Since Ann Voskamp released One Thousand Gifts in 2011, many people have begun to keep a gratitude journal.
It’s actually amazing how quickly we can think of 1000 things to be thankful for—when we set our mind to it.
Where should you look for things to add to your gratitude journal?
Make a list of family and friends and things you appreciate about each of them.
Consider the people who indirectly and unknowingly make your life easier and more secure each day.
Make a list of material blessings you are especially thankful for—and then move on to those that simply make your life more enjoyable.
Instead of focusing on those things you are unable to do, make a list of things you can do.
If you’re able, go for a walk and be mindful of all the things around you that you have to be thankful for—including the ability to see, hear, feel, move, and think.
Make a list of unexpected blessings. While this may take longer, it will warm your heart and, perhaps, easy the heaviness.
Whether you’re attending church services in person or watching them online, there are many people working together—and a lot of tech—needed to make it possible.
These are only a handful of ideas, but they can get you started.
When we choose gratitude, it won’t make COVID go away. It won’t put an end to natural disasters. And it won’t magically cure anxiety and depression. However, it is an important discipline and will remind us just how much we have to be thankful for.
Do you keep a gratitude journal? What are you especially thankful for these days? Where do you look for ideas?
Despite the craziness that is 2020, many of you have even more balls in the air at this time.
Working from home or in the community.
Learning new tech, like Zoom.
Diving into a new entrepreneurial endeavour.
Fulfilling volunteer responsibilities.
Facilitating your children’s schooling like never before.
Juggling your budget.
Getting used to being together with the same people day in and day out.
Trying to figure out how to stay in touch with friends and family you can’t visit.
Obeying the protocols when you do get together.
Figuring out what Sunday worship looks like.
Figuring out what the holidays will look like.
Arranging drive-by celebrations.

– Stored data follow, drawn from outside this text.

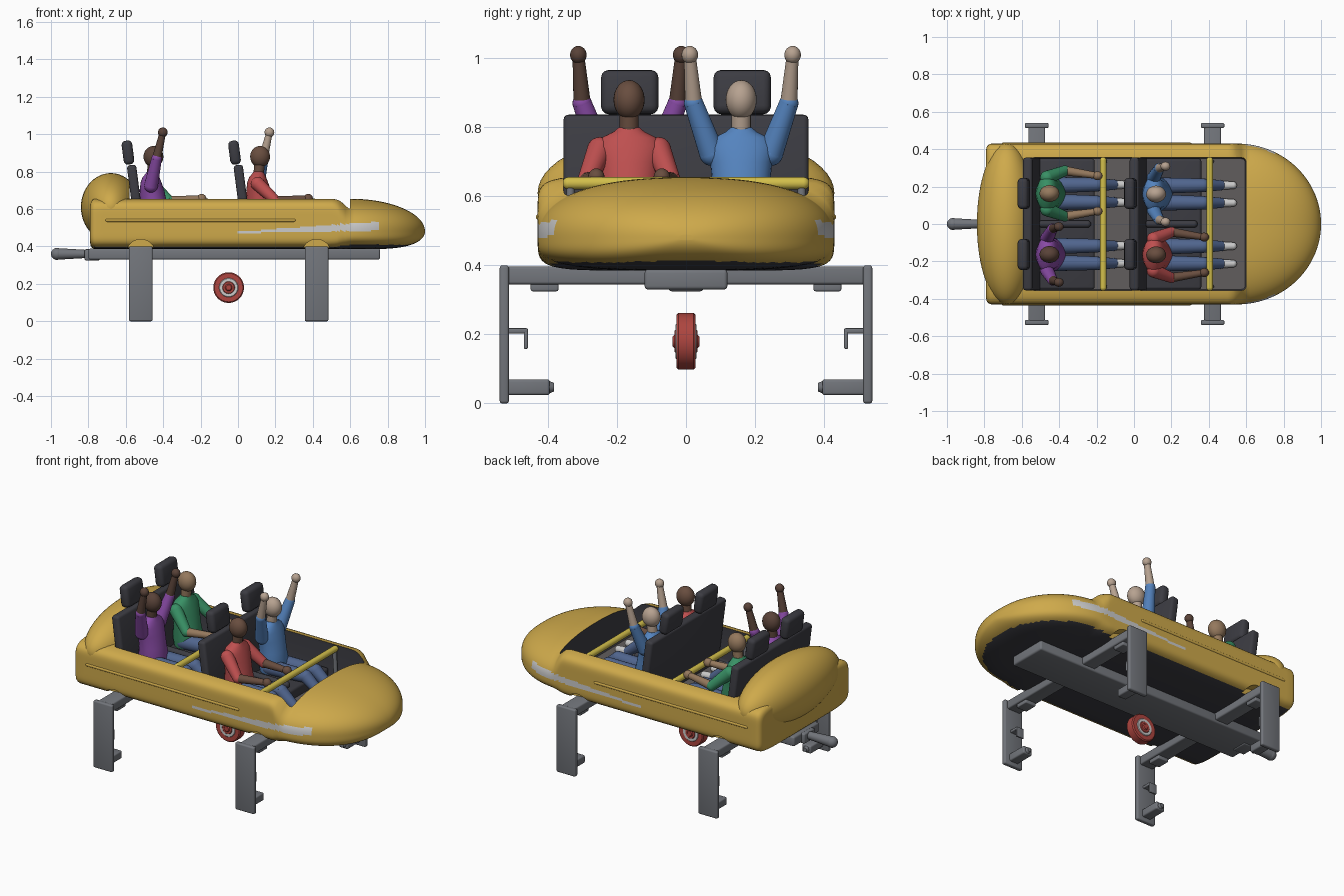
import bpy, bmesh
from math import sin, cos, pi, radians, sqrt
from mathutils import Matrix, Vector

if "Cube" in bpy.data.objects:
    bpy.data.objects.remove(bpy.data.objects["Cube"])


def material(name, r, g, b):
    m = bpy.data.materials.new(name)
    m.diffuse_color = (r, g, b, 1)
    m.use_nodes = True
    m.node_tree.nodes["Principled BSDF"].inputs["Base Color"].default_value = m.diffuse_color
    return m


YELLOW = material("yellow", .62, .40, .07)
DARK = material("dark", .045, .045, .055)
SILVER = material("silver", .62, .62, .62)
STEEL = material("steel", .17, .18, .20)
RED = material("wheel_red", .42, .06, .05)
BAR = material("bar_yellow", .65, .52, .07)
FLOOR = material("floor", .12, .11, .11)
JEANS = material("jeans", .08, .13, .27)


def finish(name, bm, *mats):
    bmesh.ops.recalc_face_normals(bm, faces=bm.faces)
    me = bpy.data.meshes.new(name)
    bm.to_mesh(me)
    bm.free()
    ob = bpy.data.objects.new(name, me)
    bpy.context.collection.objects.link(ob)
    for m in mats:
        me.materials.append(m)
    return ob


def box(name, x, y, z, mat, bevel=.008, tilt=0):
    """Rounded box from (min, max) ranges, tilted about its own y axis."""
    bm = bmesh.new()
    c = Vector(((x[0] + x[1]) / 2, (y[0] + y[1]) / 2, (z[0] + z[1]) / 2))
    size = (abs(x[1] - x[0]), abs(y[1] - y[0]), abs(z[1] - z[0]), 1)
    bmesh.ops.create_cube(bm, size=1, matrix=Matrix.Diagonal(size))
    if bevel:
        bmesh.ops.bevel(bm, geom=bm.edges[:], offset=bevel, segments=3, profile=.5, affect='EDGES')
    bmesh.ops.transform(bm, verts=bm.verts, matrix=Matrix.Translation(c) @ Matrix.Rotation(tilt, 4, 'Y'))
    return finish(name, bm, mat)


def limb(bm, pts, radii, joints=True, seg=20):
    """Tapered round segments through points, with ball joints."""
    pts = [Vector(p) for p in pts]
    for a, b, ra, rb in zip(pts, pts[1:], radii, radii[1:]):
        d = b - a
        mat = Matrix.Translation((a + b) / 2) @ d.to_track_quat('Z', 'Y').to_matrix().to_4x4()
        bmesh.ops.create_cone(bm, cap_ends=True, segments=seg, radius1=ra, radius2=rb, depth=d.length, matrix=mat)
    if joints:
        for p, r in zip(pts, radii):
            ball(bm, p, (r, r, r))


def ball(bm, c, r, seg=20):
    bmesh.ops.create_uvsphere(bm, u_segments=seg, v_segments=seg // 2 + 2, radius=1,
                              matrix=Matrix.Translation(c) @ Matrix.Diagonal((*r, 1)))


def rod(name, pts, radii, mat, joints=True, seg=24):
    bm = bmesh.new()
    limb(bm, pts, radii, joints, seg)
    return finish(name, bm, mat)


def loft(bm, rings):
    loops = [[bm.verts.new(p) for p in r] for r in rings]
    for a, b in zip(loops, loops[1:]):
        for i in range(len(a)):
            j = (i + 1) % len(a)
            bm.faces.new((a[i], a[j], b[j], b[i]))
    bm.faces.new(loops[0])
    bm.faces.new(loops[-1])


def cut(ob, cutter):
    mod = ob.modifiers.new("cut", 'BOOLEAN')
    mod.operation, mod.solver, mod.object = 'DIFFERENCE', 'EXACT', cutter
    bpy.context.view_layer.objects.active = ob
    bpy.ops.object.modifier_apply(modifier=mod.name)


# Hull: boxy tub that blends into a rounded nose
def hull_ring(x, n=120):
    s = min(max((x - .5) / .1, 0), 1)
    s = s * s * (3 - 2 * s)
    t = min(max((x - .6) / .4, 0), 1)
    zc, top, bottom, a = .52 - .04 * s, .66 - .005 * s, .385, .43
    if x > .55:
        a *= sqrt(max(1 - ((x - .55) / .45) ** 2, 0))
    up, down = (top - zc) * sqrt(1 - t * t), (zc - bottom) * sqrt(1 - t ** 4)
    if x < -.76:
        e = .03 * (1 - sqrt(max(1 - ((-.76 - x) / .03) ** 2, 0)))
        a, up, down = a - e, up - e, down - e
    ring = []
    for i in range(n):
        c, d = cos(2 * pi * i / n), sin(2 * pi * i / n)
        p = 7 - (4.6 if d > 0 else 3.5) * s
        r = (abs(c) ** p + abs(d) ** p) ** (-1 / p)
        ring.append((x, a * r * c, zc + (up if d > 0 else down) * r * d))
    return ring


xs = [-.79, -.787, -.78, -.77] + [-.76 + 1.26 * i / 30 for i in range(31)]
xs += [.515, .53, .545] + [.55 + .45 * sin(radians(u)) for u in range(3, 88, 3)] + [.9995]
bm = bmesh.new()
loft(bm, [hull_ring(x) for x in xs])
bmesh.ops.recalc_face_normals(bm, faces=bm.faces)
for f in bm.faces:
    c = f.calc_center_median()
    if f.normal.z < -.93:
        f.material_index = 1
    elif 0 < c.x < .76 and abs(c.y) > .2 and abs(c.z - .475 - .045 * c.x) < .005 + .025 * c.x:
        f.material_index = 2
hull = finish("hull", bm, YELLOW, DARK, SILVER)

# Rear hump
bm = bmesh.new()
ball(bm, (-.68, 0, .61), (.16, .43, .182), 56)
hump = finish("rear_hump", bm, YELLOW, DARK)

# Cockpit opening and wheel arches
cockpit = box("cockpit_cutter", (-.58, .6), (-.355, .355), (.44, 1.1), YELLOW, .025)
cockpit.data.materials.append(DARK)
cockpit.data.polygons.foreach_set("material_index", [1] * len(cockpit.data.polygons))
cut(hull, cockpit)
cut(hump, cockpit)
cutters = [cockpit]
for x in (-.52, .42):
    for s in (-1, 1):
        c = rod("arch_cutter", [(x, s * .37, .36), (x, s * .5, .36)], (.078, .078), YELLOW, False, 32)
        cut(hull, c)
        cutters.append(c)
for c in cutters:
    bpy.data.objects.remove(c)
box("cockpit_floor", (-.575, .595), (-.35, .35), (.43, .45), FLOOR, 0)

# Side ridges
for s in (-1, 1):
    rod("side_ridge", [(-.7, s * .426, .54), (.3, s * .426, .54)], (.009, .009), YELLOW)

# Chassis beam and coupler
box("chassis_beam", (-.8, .76), (-.12, .12), (.33, .388), STEEL, .01)
box("coupler_block", (-.82, -.74), (-.05, .05), (.325, .385), STEEL)
rod("coupler", [(-.969, 0, .36), (-.78, 0, .36)], (.031, .02), STEEL, False)
rod("coupler_rod", [(-.95, 0, .36), (-.75, 0, .36)], (.021, .021), STEEL)
bm = bmesh.new()
ball(bm, (-.968, 0, .36), (.032, .032, .032))
finish("coupler_ball", bm, STEEL)

# Side frames with guide brackets and foot axles
for x in (-.52, .42):
    box("cross_beam", (x - .045, x + .045), (-.53, .53), (.345, .397), STEEL)
    for s in (-1, 1):
        box("frame_leg", (x - .063, x + .063), (s * .513, s * .54), (0, .4), STEEL)
        box("beam_pad", (x - .035, x + .035), (s * .37, s * .45), (.325, .35), STEEL, .005)
        box("guide_arm", (x - .025, x + .025), (s * .458, s * .525), (.203, .218), STEEL, .004)
        box("guide_tab", (x - .025, x + .025), (s * .458, s * .47), (.158, .216), STEEL, .004)
        box("foot", (x - .03, x + .03), (s * .395, s * .525), (.024, .07), STEEL)
        rod("foot_axle", [(x, s * .40, .047), (x, s * .382, .047)], (.02, .012), STEEL, False)

# Centre wheel
W = Vector((-.05, 0, .18))


def disc(name, r, h, mat):
    bm = bmesh.new()
    loft(bm, [[W + Vector((q * cos(i * pi / 24), y, q * sin(i * pi / 24))) for i in range(48)]
              for q, y in ((r - .006, -h), (r, -h + .006), (r, h - .006), (r - .006, h))])
    finish(name, bm, mat)


disc("wheel_tyre", .082, .028, RED)
disc("wheel_rim", .054, .031, SILVER)
disc("wheel_disc", .036, .034, RED)
disc("wheel_hub", .02, .039, RED)


def person(name, dx, y, shirt, skin, raised):
    sm, km = material(name + "_shirt", *shirt), material(name + "_skin", *skin)
    P = lambda x, oy, z: Vector((x + dx, y + oy, z))
    shirt_bm, skin_bm, leg_bm, shoe_bm = (bmesh.new() for _ in range(4))
    # torso from elliptical rings: z, centre x, depth, width
    rows = ((.5, .125, .07, .08), (.56, .125, .08, .09), (.63, .12, .07, .083), (.7, .11, .066, .09),
            (.745, .105, .055, .098), (.77, .105, .045, .08), (.787, .108, .034, .045), (.8, .11, .026, .03))
    loft(shirt_bm, [[P(cx + rx * cos(i * pi / 14), ry * sin(i * pi / 14), z) for i in range(28)]
                    for z, cx, rx, ry in rows])
    limb(skin_bm, [P(.108, 0, .77), P(.118, 0, .86)], (.028, .028))
    ball(skin_bm, P(.118, 0, .88), (.053, .045, .057), 28)
    for s in (-1, 1):
        if raised:
            a, b, c = P(.105, s * .085, .725), P(.135, s * .138, .87), P(.168, s * .149, 1.01)
        else:
            a, b, c = P(.105, s * .085, .735), P(.2, s * .122, .645), P(.375, s * .095, .655)
        limb(shirt_bm, [a, b], (.037, .028))
        limb(skin_bm, [b, c], (.025, .017))
        ball(skin_bm, c, (.026, .024, .026))
        limb(leg_bm, [P(.13, s * .045, .54), P(.37, s * .047, .55), P(.465, s * .047, .475)], (.044, .036, .027))
        limb(shoe_bm, [P(.47, s * .047, .472), P(.53, s * .047, .47)], (.024, .02))
    finish(name + "_torso", shirt_bm, sm)
    finish(name + "_head_and_arms", skin_bm, km)
    finish(name + "_legs", leg_bm, JEANS)
    finish(name + "_shoes", shoe_bm, SILVER)


# Two rows of seats with lap bars
for dx in (0, -.57):
    box("seat_cushion", (dx + .02, dx + .36), (-.35, .35), (.44, .51), DARK, .015)
    box("seat_back", (dx, dx + .05), (-.355, .355), (.45, .837), DARK, .015, -.13)
    rod("seat_divider", [(dx + .08, 0, .53), (dx + .32, 0, .53)], (.02, .02), DARK)
    for s in (-1, 1):
        box("headrest", (dx - .047, dx + .01), (s * .08, s * .246), (.838, .966), DARK, .022, -.13)
        rod("lap_bar_post", [(dx + .415, s * .335, .45), (dx + .405, s * .335, .63)], (.012, .012), STEEL)
    rod("lap_bar", [(dx + .405, -.34, .638), (dx + .405, .34, .638)], (.018, .018), BAR)

# Riders
person("front_right_rider", 0, -.165, (.52, .08, .08), (.14, .075, .05), False)
person("front_left_rider", 0, .16, (.09, .23, .52), (.47, .36, .28), True)
person("rear_right_rider", -.57, -.163, (.25, .07, .38), (.1, .055, .04), True)
person("rear_left_rider", -.57, .163, (.04, .28, .13), (.3, .19, .11), False)

bpy.ops.object.select_all(action='SELECT')
bpy.context.view_layer.objects.active = hull
bpy.ops.object.shade_smooth_by_angle(angle=radians(40))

And on and on the list goes.
For months (years?) I’ve been thinking of setting aside specific days of the week for each of my many eclectic pursuits. Well, I finally did so. Mondays are for fulfilling my intern responsibilities and developing my Nurture and Inspire brand. Tuesdays and Wednesdays are for editing, which, for now, will be my primary source of income. Thursdays are for writing. Fridays are for fulfilling my doula recertification responsibilities. Saturdays are for creative endeavours (writing poetry, practicing modern calligraphy, learning to create poured paintings). Sundays are for worship, reading, and resting.
This isn’t a rigid schedule, but it does assure me that I will be able to get more done when I’m not trying to do a little of this and a little of that each day.
Here are nine things to consider if you want to set up a schedule that will help you accomplish more by paring down your To Do List:
Consider what you truly need to do every day.
Remember that you’ll get more done if you don’t switch from one responsibility to the next to the next.
Ask for help. You don’t have to do it all on your own.
Create a flexible and achievable schedule, leaving margins of time for those things beyond your control.
If at all possible, focus on 1-3 main things each day.
Leave time in your schedule for adequate sleep, meal prep, etc.
Offer yourself grace and permission to make changes to your schedule as needed.
Make time for rejuvenation, possibly something as simple as closing your eyes and taking a few deep breaths.
Do something fun every week. Every day?
So, how about you? Do you have a daily schedule? A weekly schedule? I’d love to hear what works for you.
Despite the craziness that is 2020, many of you have even more balls in the air. (click to tweet)
A weekly schedule assures you you’ll be able to get more done when you’re not trying to do a little of this and a little of that each day. (click to tweet)
Make time in your schedule for rejuvenation, possibly something as simple as closing your eyes and taking a few deep breaths. (click to tweet)